Battle of Darbytown and New Market Roads
|Battle of Darbytown and New Market Roads|
|Part of the American Civil War|
|United States (Union)||CSA (Confederacy)|
|Commanders and leaders|
|David B. Birney
August V. Kautz
|Robert E. Lee|
|X Corps||2 Divisions|
|Casualties and losses|
The Battle of Darbytown and New Market Roads ( or Johnson's Farm or Four Mile Creek) was an engagement between Union and Confederate forces during the American Civil War, which took place on October 7, 1864, in Henrico County, Virginia, as part of the Richmond-Petersburg Campaign.
The Richmond-Petersburg Campaign (June 15, 1864 – March 25, 1865) was a Union effort to capture the city of Petersburg, Virginia, from Confederate forces under the command of Confederate General Robert E. Lee. During the Battle of Chaffin's Farm, Union forces captured Fort Harrison from the Confederates on September 30. This prompted Lee to order an offensive on the right flank of the Union forces, which were under the command of Lt. Gen. Ulysses S. Grant, on October 7.
The Union defensive lines, commanded by Brig. Gen. August V. Kautz and Maj. Gen. David B. Birney, were positioned along the length of New Market Road, with further Union cavalry defending Darbytown Road.

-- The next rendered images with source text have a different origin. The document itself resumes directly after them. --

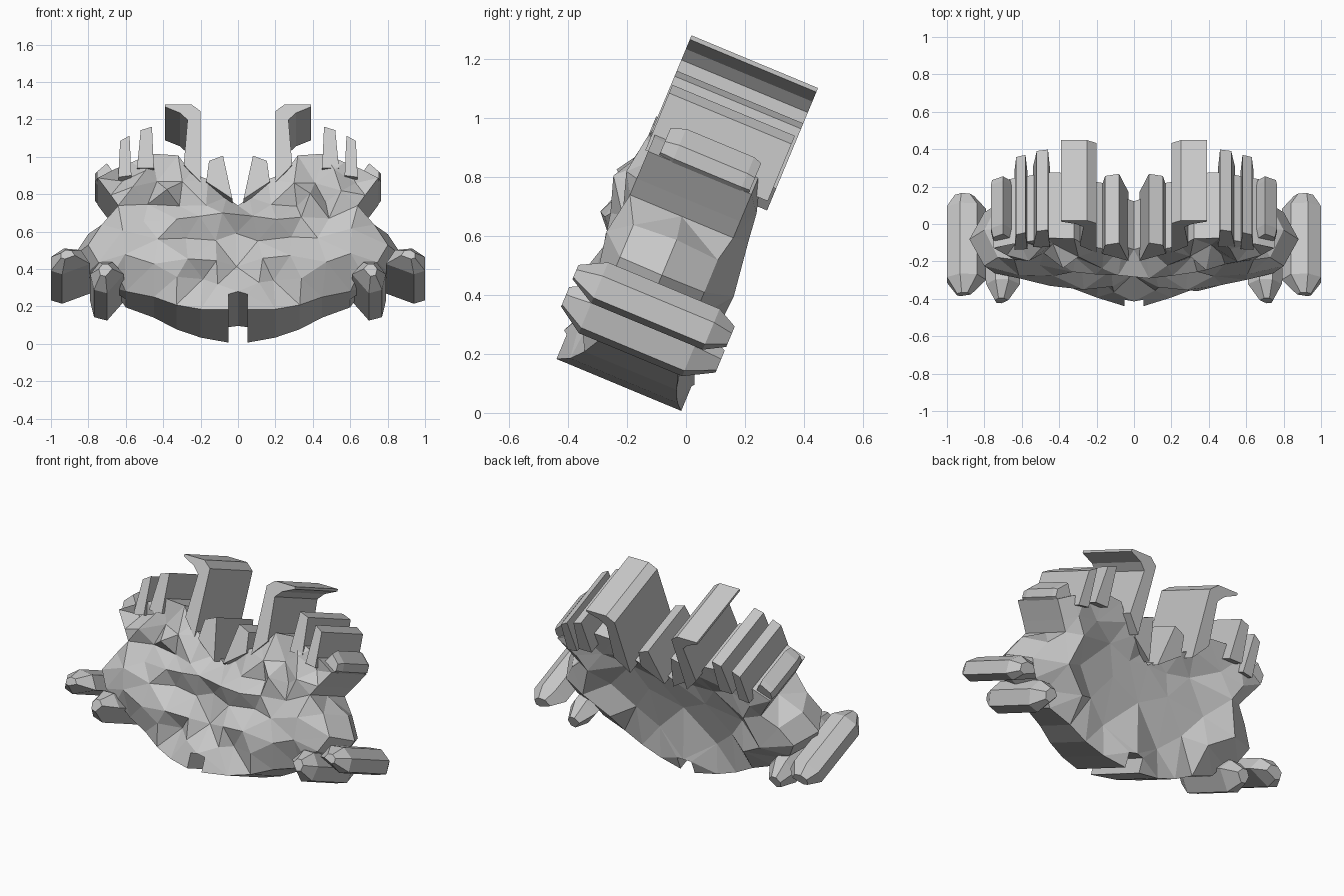
import bpy, bmesh, math, random
from mathutils import Matrix, Vector
from mathutils.geometry import delaunay_2d_cdt

random.seed(4)
cube = bpy.data.objects.get("Cube")
if cube:
    bpy.data.objects.remove(cube, do_unlink=True)

stone = bpy.data.materials.new("stone_grey")
stone.use_nodes = True
GREY = (0.58, 0.58, 0.58, 1)
stone.diffuse_color = GREY
stone.node_tree.nodes["Principled BSDF"].inputs["Base Color"].default_value = GREY

# Everything is laid out upright as (x, depth, height), then leaned back
LEAN = Matrix.Rotation(math.radians(-22.6), 4, "X")


def jitter(a):
    return random.uniform(-a, a)


def finish(bm, name):
    bmesh.ops.recalc_face_normals(bm, faces=bm.faces)
    bm.transform(LEAN)
    mesh = bpy.data.meshes.new(name)
    bm.to_mesh(mesh)
    bm.free()
    mesh.materials.append(stone)
    obj = bpy.data.objects.new(name, mesh)
    bpy.context.collection.objects.link(obj)
    return obj


def bridge(bm, loops):
    """Skin between neighbouring equal vertex loops."""
    n = len(loops[0])
    for a, b in zip(loops, loops[1:]):
        for i in range(n):
            j = (i + 1) % n
            bm.faces.new((a[i], a[j], b[j], b[i]))


def relief_cap(bm, loop, points):
    """Fill a loop with facets running through mirrored (x, height, depth) points."""
    verts = list(loop)
    for x, v, w in points:
        for side in ((1, -1) if x else (1,)):
            verts.append(bm.verts.new((side * x + jitter(.015), w + jitter(.01), v + jitter(.012))))
    flat = [Vector((p.co.x, p.co.z)) for p in verts]
    result = delaunay_2d_cdt(flat, [], [list(range(len(loop)))], 1, 1e-5)
    faces, origin = result[2], result[3]
    for f in faces:
        bm.faces.new([verts[origin[i][0]] for i in f])


def prism_pair(name, profile, rings):
    """Mirrored bars: an (x, height) profile swept through (depth, scale) rings."""
    bm = bmesh.new()
    cx = sum(p[0] for p in profile) / len(profile)
    cv = sum(p[1] for p in profile) / len(profile)
    for side in (1, -1):
        loops = [[bm.verts.new((side * (cx + (x - cx) * k), w, cv + (v - cv) * k))
                  for x, v in profile] for w, k in rings]
        bridge(bm, loops)
        bm.faces.new(loops[0])
        bm.faces.new(loops[-1])
    return finish(bm, name)


# Main slab outline, right half from the bottom notch round to the top notch
half = [(0, .10), (.05, .09), (.05, 0), (.2, .02), (.33, .06), (.45, .12), (.6, .17), (.72, .24),
        (.82, .29), (.88, .40), (.80, .53), (.64, .61), (.68, .67), (.75, .77), (.66, .82),
        (.57, .86), (.46, .91), (.32, .90), (.25, .80), (.16, .76), (.06, .68), (0, .63)]
outline = half + [(-x, v) for x, v in reversed(half[1:-1])]


def slab_edge(bm, x, v, place):
    """One rim vertex; place is -1 front, 0 middle, 1 back."""
    r = abs(x)
    front, back, pull = -.46, -.08, 1
    if v < .23:  # tapering bottom lips
        front, back = -.49 + .28 * r, -.01 - .15 * r
    elif r > .65 and v < .6:  # pointed shoulders
        front, back, pull = -.41, -.1, .91 if place else 1
    elif r < .1:  # top notch
        front, back = -.41, -.13
    depth = {-1: front, 0: (front + back) / 2, 1: back}[place]
    return bm.verts.new((x * pull, depth, .42 + (v - .42) * pull))


# Relief points as (x, height, depth): cheeks, a crease, an overhanging brow, temples
front_relief = [(0, .28, -.40), (0, .46, -.43), (.1, .16, -.46), (.2, .2, -.41), (.33, .19, -.46),
                (.12, .29, -.48), (.28, .29, -.50), (.46, .27, -.47), (.6, .34, -.46),
                (.12, .42, -.44), (.27, .44, -.43), (.43, .42, -.48), (.62, .46, -.48),
                (.09, .53, -.53), (.2, .52, -.52), (.18, .60, -.50), (.34, .53, -.49),
                (.5, .53, -.45), (.3, .62, -.44), (.38, .66, -.53), (.48, .63, -.44),
                (.56, .69, -.50), (.29, .74, -.49), (.42, .76, -.44), (.5, .8, -.48), (.63, .76, -.42)]
back_relief = [(0, .4, -.14), (.2, .2, -.12), (.2, .5, -.14), (.35, .33, -.12), (.3, .66, -.13),
               (.48, .30, -.02), (.46, .47, -.11), (.62, .42, -.01), (.56, .62, -.03),
               (.45, .74, -.09), (.62, .72, -.04), (.13, .62, -.14)]

bm = bmesh.new()
rims = [[slab_edge(bm, x, v, place) for x, v in outline] for place in (-1, 0, 1)]
bridge(bm, rims)
relief_cap(bm, rims[0], front_relief)
relief_cap(bm, rims[-1], back_relief)
bmesh.ops.triangulate(bm, faces=bm.faces)
finish(bm, "main_slab")

# Hooked top prongs, with a thin lip pointing outwards
prism_pair("hooked_prongs",
           [(.2, .74), (.29, .84), (.27, 1.1), (.31, 1.14), (.39, 1.175), (.39, 1.19), (.25, 1.19), (.2, 1.15)],
           [(-.475, 1), (-.01, 1)])

# Plain prongs stepping down to the sides
prism_pair("inner_prongs", [(.03, .64), (.17, .74), (.155, .86), (.08, .89)],
           [(-.48, 1), (-.08, 1)])
prism_pair("middle_prongs", [(.45, .82), (.54, .82), (.52, 1.04), (.46, 1.06)],
           [(-.475, 1), (-.01, 1)])
prism_pair("outer_prongs", [(.57, .78), (.64, .77), (.63, .98), (.58, 1.01)],
           [(-.47, 1), (-.02, 1)])
prism_pair("edge_prongs", [(.6, .74), (.7, .73), (.765, .78), (.765, .83), (.70, .89)],
           [(-.42, .8), (-.37, 1), (-.12, 1), (-.09, .9)])

# Side claws, pointed at both ends
prism_pair("upper_claws", [(.79, .28), (.84, .36), (.93, .37), (1, .32), (1, .24), (.94, .22)],
           [(-.53, .35), (-.44, 1), (-.03, 1), (.04, .5)])
prism_pair("lower_claws", [(.61, .22), (.67, .29), (.74, .29), (.79, .22), (.77, .13), (.7, .11)],
           [(-.53, .4), (-.44, 1), (-.06, 1), (.04, .45)])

The initial Confederate attack, commanded by Maj. Gens. Robert Hoke and Charles W. Field, was successful in dislodging the Union Cavalry from Darbytown Road. The cavalry forces routed from the field, and the confederates attacked the Union defensive lines on the New Market Road. During this attack, the Confederate Texas Brigade's commander Brig. Gen. John Gregg was killed, and the attack was repulsed. The engagement resulted with a Confederate withdrawal to Richmond and thus Union victory.
- Kennedy, Frances H., ed., The Civil War Battlefield Guide, 2nd ed., Houghton Mifflin Co., 1998, ISBN 0-395-74012-6.
- National Park Service battle summary
- CWSAC Report Update and Resurvey:Individual Battlefield Profiles
- "Number 7. Return of Casualties in the Union Forces". Official Reports Part 1 (Serial Number 87) – Reports. The Siege of Petersburg Online. Retrieved 26 October 2012.
- Kennedy, p. 438.